Friday, September 26, 2014

Get Your Tickets Now for the "Good Riddance" Tour

This past week, the entertainment world witnessed the conclusion of the most massive odyssey of over-the-hill talent since the Eagles staged their "Hell Freezes Over" tour. By all accounts, the finale of Derek Jeter's career was a success. Shortly after Jeter singled in the game-winning run in the ninth inning of his last game at Yankee Stadium, Pope Francis announced that this feat qualified as one of three miracles needed for official canonization of the fading shortstop as "Saint Derek."

It is anticipated that Jeter's feat of playing more than 2,700 major league games without being ejected will soon be recognized as a second miracle, leaving him only one shy of the sainthood already conferred upon him by the media, social media, and normally reticent fans of the New York Yankees. The year-long deification of one baseball player was carefully orchestrated by the team, which sacrificed its chances for customary post-season success by keeping Jeter in the everyday lineup and the vital #2 position in the batting order despite a level of performance which qualified him for the major league title in WBR (wins below replacement player).

The Jeter tour involved ostentatious ceremonies in every ballpark he visited for the last time. He was showered with praise and presents, and extolled for his manly virtues in addition to his former talents on the field. Pundits posed the premise that he was (A) the greatest shortstop ever; (B) the greatest Yankee ever; and/or (C) the greatest human being ever. This continuous adoration had been denied previous Bronx Bombers greats such as Mickey Mantle and Joe DiMaggio, who both announced their retirement after final subpar seasons; Babe Ruth, who was unceremoniously dumped after hitting just 22 home runs in 1934; and Lou Gehrig, who quit abruptly when stricken by a fatal disease.

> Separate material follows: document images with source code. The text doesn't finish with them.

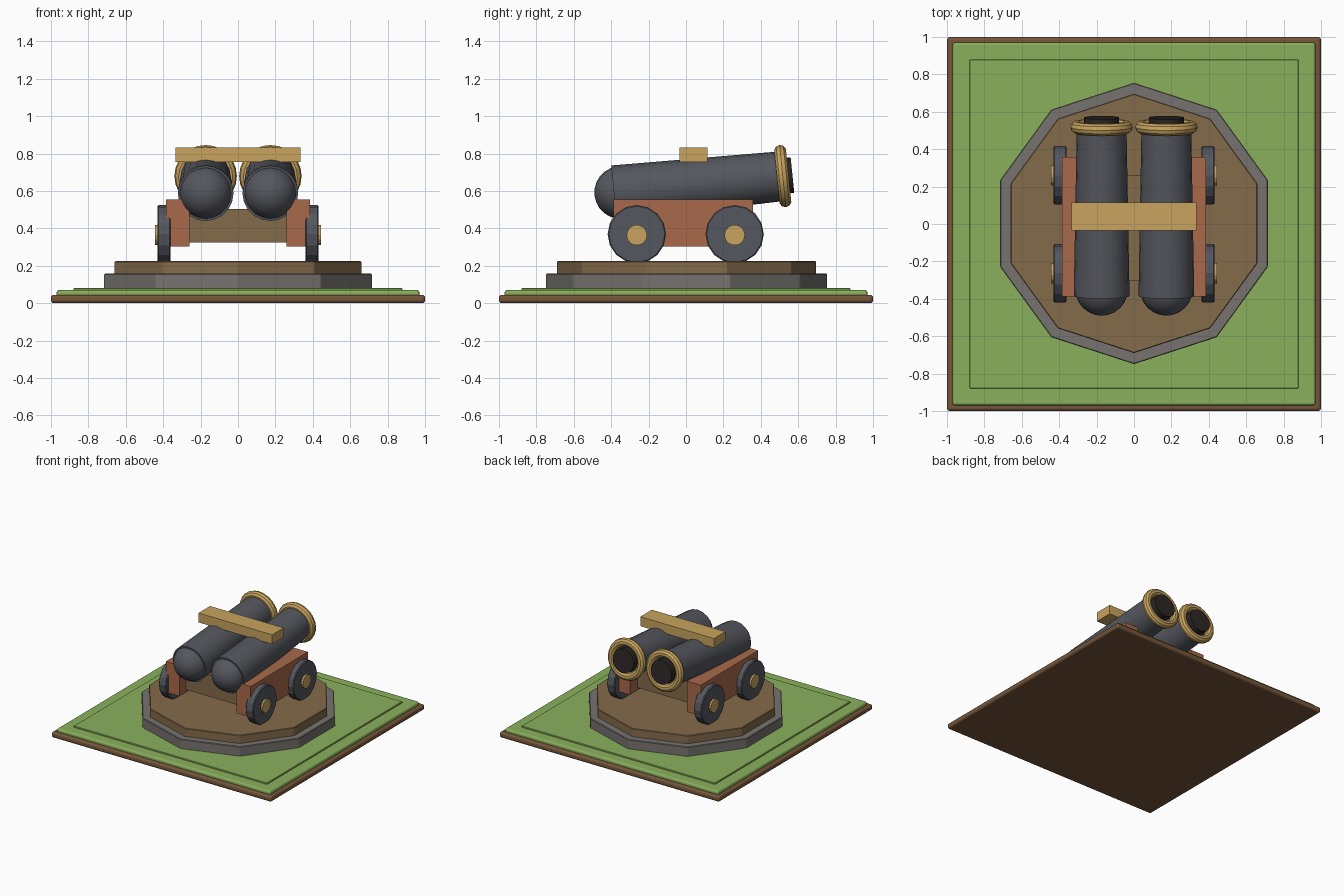
import bpy
from math import radians, pi, cos, sin
from mathutils import Vector

cube = bpy.data.objects.get("Cube")
if cube:
    bpy.data.objects.remove(cube, do_unlink=True)


def material(name, *srgb):
    """Flat colour given in 0-255 display values, stored as linear."""
    rgb = [((c / 255 + 0.055) / 1.055) ** 2.4 for c in srgb]
    m = bpy.data.materials.new(name)
    m.use_nodes = True
    m.diffuse_color = (*rgb, 1)
    m.node_tree.nodes["Principled BSDF"].inputs["Base Color"].default_value = (*rgb, 1)
    return m


earth = material("earth brown", 118, 86, 58)
grass = material("grass green", 138, 176, 92)
stone = material("stone grey", 118, 114, 111)
timber = material("timber brown", 132, 107, 74)
redwood = material("red wood", 168, 105, 74)
iron = material("dark iron", 84, 87, 94)
brass = material("brass", 200, 164, 94)
black = material("bore black", 44, 38, 36)


def finish(name, mat, bevel=0, segments=1, smooth=False):
    ob = bpy.context.object
    ob.name = name
    ob.data.materials.clear()
    ob.data.materials.append(mat)
    if bevel:
        mod = ob.modifiers.new("Bevel", "BEVEL")
        mod.width, mod.segments = bevel, segments
    if smooth:
        bpy.ops.object.shade_smooth_by_angle(angle=radians(35))
    return ob


def box(name, mat, lo, hi, bevel=0, segments=1):
    lo, hi = Vector(lo), Vector(hi)
    bpy.ops.mesh.primitive_cube_add(size=1, location=(lo + hi) / 2)
    bpy.context.object.scale = hi - lo
    bpy.ops.object.transform_apply(location=False, rotation=False, scale=True)
    return finish(name, mat, bevel, segments)


def slab(name, mat, half, z0, z1, bevel=0, segments=1):
    return box(name, mat, (-half, -half, z0), (half, half, z1), bevel, segments)


def cylinder(name, mat, r1, r2, depth, loc, rot, sides, bevel=0, smooth=False):
    bpy.ops.mesh.primitive_cone_add(vertices=sides, radius1=r1, radius2=r2,
                                    depth=depth, location=loc, rotation=rot)
    return finish(name, mat, bevel, 1, smooth)


# Ground layers
slab("earth_slab", earth, 1.0, 0, 0.045, 0.016, 3)
slab("grass_layer", grass, 0.97, 0.03, 0.071, 0.014, 3)
slab("grass_pad", grass, 0.88, 0.06, 0.081, 0.004)

# Ten-sided platform
cylinder("stone_step", stone, 0.752, 0.752, 0.085, (0, 0.003, 0.1155), (0, 0, 0), 10, 0.004)
cylinder("timber_deck", timber, 0.693, 0.693, 0.075, (0, 0.003, 0.187), (0, 0, 0), 10, 0.004)

# Carriage
box("carriage_bed", timber, (-0.27, -0.305, 0.325), (0.27, 0.26, 0.505))
box("barrel_strap", brass, (-0.335, -0.035, 0.755), (0.335, 0.115, 0.832))

TILT = radians(5.8)
AXIS = Vector((0, cos(TILT), sin(TILT)))
AIM = (TILT - pi / 2, 0, 0)
LENGTH = 0.907

for side, s in (("left", 1), ("right", -1)):
    # Side cheeks
    xs = sorted((s * 0.26, s * 0.385))
    box(side + "_cheek", redwood, (xs[0], -0.388, 0.303), (xs[1], 0.358, 0.555))

    # Wheels and hubs
    for end, y in (("front", -0.263), ("rear", 0.26)):
        turn = (0, s * pi / 2, 0)
        cylinder(f"{end}_{side}_wheel", iron, 0.156, 0.156, 0.07,
                 (s * 0.395, y, 0.369), turn, 16, 0.006)
        cylinder(f"{end}_{side}_hub", brass, 0.055, 0.055, 0.09,
                 (s * 0.4, y, 0.364), turn, 14)

    # Barrel, rounded breech, muzzle ring and bore
    breech = Vector((s * 0.173, -0.385, 0.588))
    cylinder(side + "_barrel", iron, 0.149, 0.133, LENGTH,
             breech + AXIS * LENGTH / 2, AIM, 20, smooth=True)
    bpy.ops.mesh.primitive_uv_sphere_add(segments=20, ring_count=12, radius=0.141,
                                         location=breech + AXIS * 0.036, rotation=AIM)
    finish(side + "_breech", iron, smooth=True)
    bpy.ops.mesh.primitive_torus_add(major_segments=24, minor_segments=10,
                                     major_radius=0.134, minor_radius=0.033,
                                     location=breech + AXIS * LENGTH, rotation=AIM)
    finish(side + "_muzzle_ring", brass, smooth=True)
    cylinder(side + "_bore", black, 0.095, 0.095, 0.1,
             breech + AXIS * 0.909, AIM, 18, smooth=True)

A modest dress rehearsal for the Jeter tour was held the previous season, when Mariano Rivera experienced a similar succession of farewell ceremonies. The glorification was ramped up in 2014 for Jeter, and many media observers have been wondering how the Yankees could possibly build on the momentum of the back-to-back baseball bacchanals.

Thus there was little surprise last night when the Yankees announced plans for a third consecutive season-long opportunity for fans across the country to express their deeply felt feelings for a long-time Yankees celebrity. While Jeter was taking his final at-bat at Fenway Park, where he has often been forced to swallow his pride, Yankees vice-president Yogi Steinbrenner addressed the two New York newspaper men who lost a bet and were unable to make the trip to Boston.

"In 2015 we will be bringing back Alex Rodriguez to play shortstop," the announcement began. "It will be his final season in the majors, so we'll be putting together what we're calling the 'Good Riddance' tour. It will be our version of the popular show 'Let's Make a Deal.' Alex is all about making deals, whether it's with general managers, agents, commissioners, or steroids suppliers. As you know, we've made every effort to avoid going through with the rest of that ridiculous deal he made when he came here. Well, this is the deal we've made with him, if he wants to come back for one more year.

"Remember how on that show, you might win a car but you might also get stuck with a 'zonk'? Well, in each city Alex visits for the last time, he'll get zonked. Teams are invited to give him the tackiest, most worthless gifts they can concoct. The more offensive, the better. We're already working on plans for his Yankee Stadium finale. Our head groundskeeper is busy mapping out a 'GOOD RIDDANCE' design to be mowed into the outfield grass behind shortstop. I don't want to give away too much now, but we've begun negotiations with some guys over in Jersey on a 'contract' you'll have to see in person to believe.

"Each final stop on the road will begin with a press conference during which Alex will be bound and gagged and forced to every local smart-ass reporter tell him off. He'll be confined to the clubhouse during pre-game practice, so he can make a grand entrance during the ceremonies. We think the fans will enjoy those tremendously as each team tries to unveil the most offensive tribute of the tour. For instance, we've heard that the teams in Texas, where they like to 'do things bigger,' will be giving him a 20-foot-long syringe. We also expect that he'll be presented with bags and bags full of hate mail from fans in each city. We're urging fans to get their tickets now--they won't want to miss this unique event in baseball history."

Yogi Steinbrenner shared one more item with the snickering reporters. "In honor of Jeter's retirement," he said, "and in anticipation of A-Rod's return to the middle infield, we are giving the shortstop position from Yankee Stadium to Jeter. Henceforth, that part of the infield will be a 10'x15' hole in the ground, which we hope and anticipate A-Rod will be able to fill perfectly."

Reached around 3 AM en route from one girlfriend's Manhattan apartment to another's, Rodriguez acknowledged his legal obligations according to the latest revision of his latest deal. He promised to perform at a higher level than Jeter did in his swan song. "I'm guaranteeing at least six home runs and a .630 OPS, and I pledge to reach at least four ground balls hit to my left," he said, then laughed. "I'm kidding. It doesn't matter how I play. Just give me my money and I'll go away forever. Good riddance to you, too, Baseball."